EXPORTS of farmed salmon from the Faroe Islands have shown a significant decline during the first eight months of this year.
Recent figures show that salmon sales – the islands’ most valuable seafood commodity – are down by 17 per cent or £51 million to a total of around £295 million over the period.
There is no official explanation for the development, but the figures show that the decline in salmon is far greater in value than in quantity, which indicates that fish farming companies have been affected by a drop in prices earlier in the year.
And harvested volume figures from Bakkafrost, the main salmon farming company on the islands, are also down this year.
But statistics relating to white fish, such as cod and haddock, for the longer, 10-month period between January and October have increased, netting the country’s fleet at least £120 million.

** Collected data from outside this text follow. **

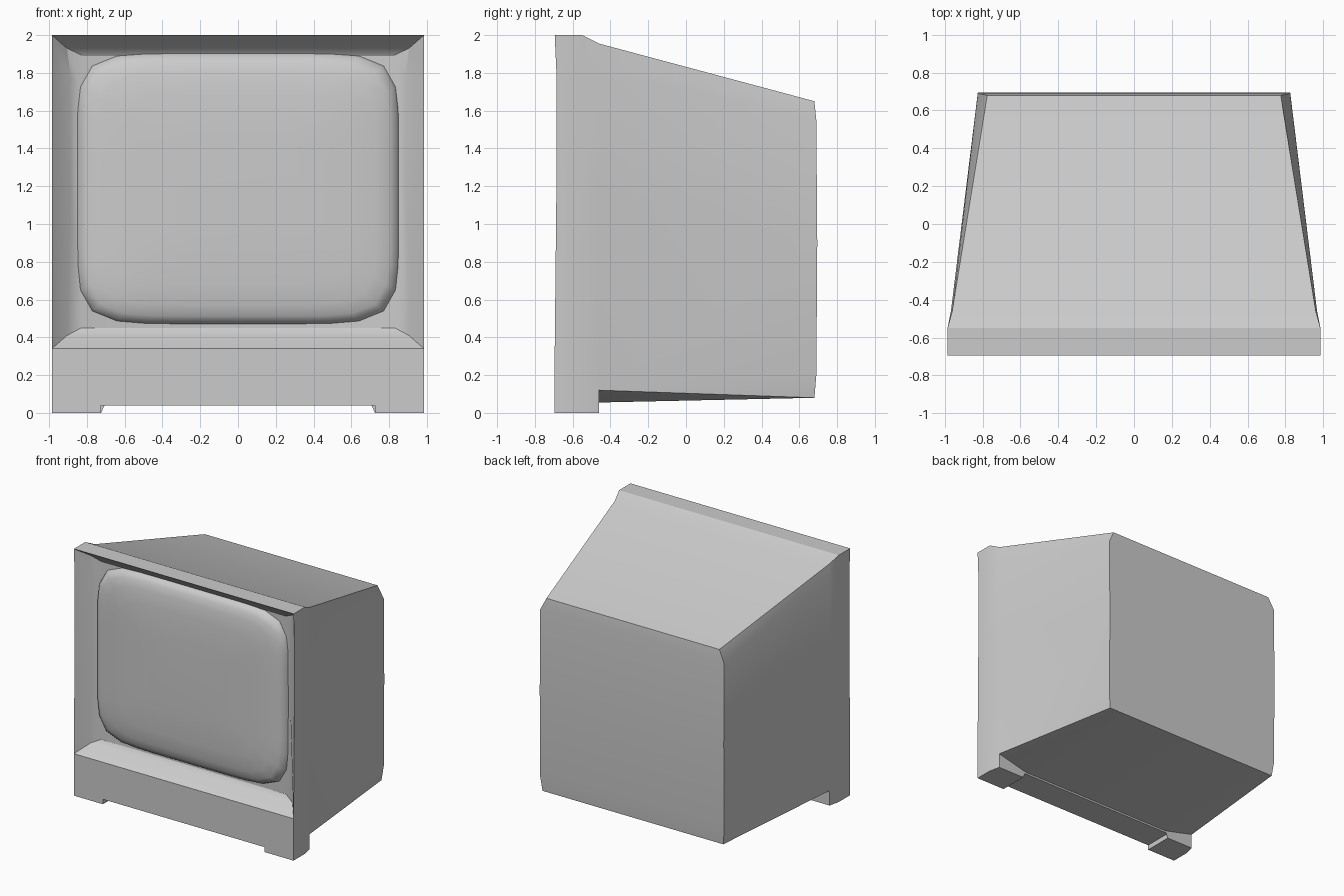
import bpy, bmesh, math

if "Cube" in bpy.data.objects:
    bpy.data.objects.remove(bpy.data.objects["Cube"])


def finish(bm, name, angle):
    bmesh.ops.remove_doubles(bm, verts=bm.verts, dist=0.0005)
    bmesh.ops.dissolve_degenerate(bm, edges=bm.edges, dist=0.0005)
    bmesh.ops.recalc_face_normals(bm, faces=bm.faces)
    mesh = bpy.data.meshes.new(name)
    bm.to_mesh(mesh)
    bm.free()
    obj = bpy.data.objects.new(name, mesh)
    bpy.context.collection.objects.link(obj)
    bpy.ops.object.select_all(action='DESELECT')
    obj.select_set(True)
    bpy.context.view_layer.objects.active = obj
    bpy.ops.object.shade_smooth_by_angle(angle=math.radians(angle))
    return obj


def mirrored_loop(bm, half):
    """Closed loop from the right half, listed bottom to top."""
    pts = list(half) + [(-x, y, z) for x, y, z in reversed(half)]
    return [bm.verts.new(p) for p in pts]


def bridge(bm, a, b):
    n = len(a)
    for i in range(n):
        j = (i + 1) % n
        bm.faces.new((a[i], a[j], b[j], b[i]))


# Housing: front frame with feet, tapering into the rear shell
bm = bmesh.new()
sections = [
    [(.725, -.695, .04), (.725, -.695, 0), (.985, -.695, 0), (.985, -.695, .34),
     (.985, -.686, 1.2), (.985, -.686, 1.8), (.985, -.695, 2)],
    [(.725, -.55, .04), (.725, -.55, 0), (.985, -.55, 0), (.985, -.55, .25),
     (.985, -.55, 1.2), (.985, -.55, 1.8), (.985, -.55, 2)],
    [(.725, -.46, .04), (.725, -.46, 0), (.965, -.46, 0), (.965, -.46, .12),
     (.967, -.46, 1.2), (.967, -.46, 1.83), (.96, -.46, 1.955)],
    [(.70, -.46, .055), (.70, -.46, .055), (.965, -.46, .12), (.965, -.46, .12),
     (.967, -.46, 1.2), (.967, -.46, 1.83), (.96, -.46, 1.955)],
    [(.72, .68, .08), (.72, .68, .08), (.81, .68, .08), (.825, .69, .2),
     (.825, .695, .9), (.825, .69, 1.55), (.775, .68, 1.65)],
]
loops = [mirrored_loop(bm, s) for s in sections]
for a, b in zip(loops, loops[1:]):
    bridge(bm, a, b)
# Back panel, in strips across the width
back = loops[-1]
for i in range(2, 6):
    bm.faces.new((back[i], back[i + 1], back[12 - i], back[13 - i]))
# Front fascia under the opening
front = loops[0]
bm.faces.new(front[:4] + front[10:])
# Sloped bezel and recessed floor around the screen
opening = front[3:11]
bezel = mirrored_loop(bm, [(.905, -.595, .41), (.885, -.595, 1.2),
                           (.888, -.595, 1.78), (.905, -.595, 1.93)])
floor = mirrored_loop(bm, [(.83, -.57, .45), (.85, -.57, 1.2),
                           (.845, -.57, 1.75), (.82, -.57, 1.89)])
bridge(bm, opening, bezel)
bridge(bm, bezel, floor)
bm.faces.new(floor)
finish(bm, "monitor_housing", 25)

# Screen: rounded bulging glass
bm = bmesh.new()
N, POWER = 48, 7
rings = []
for scale, y in [(1, -.565), (.985, -.60), (.94, -.622), (.86, -.638),
                 (.7, -.65), (.4, -.657)]:
    ring = []
    for i in range(N):
        c, s = math.cos(2 * math.pi * i / N), math.sin(2 * math.pi * i / N)
        r = scale / (abs(c) ** POWER + abs(s) ** POWER) ** (1 / POWER)
        ring.append(bm.verts.new((.853 * r * c, y, 1.188 + .718 * r * s)))
    rings.append(ring)
for a, b in zip(rings, rings[1:]):
    bridge(bm, a, b)
bm.faces.new(rings[-1])
finish(bm, "screen_glass", 60)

Statistics show they are one third higher over the same period in 2017. The cod catch is now 13,313 tonnes, almost 3,000 tonnes higher.
As for haddock, which has shot up in price this year, landings totalled more than 4,000 tonnes, which is 963 tonnes up on 2017.
The big disappointment has been with saithe, where catches have declined by 16 per cent to 19,400 tonnes.
The value has also dropped, offsetting much of the gain from higher cod and haddock prices.
Landings of flatfish such as plaice are also lower – down by 900 tonnes to 4,400 tonnes.
The figures now take on greater economic significance than in the past because since January the 50,000 inhabitants living on the islands have been handed greater control over the way the fishing industry is run.
The reforms virtually exclude foreign ownership of quotas and have put an end to the trading of fishing licences.
The Faroe Islands earn well over £800 million a year from the export of marine products of all types.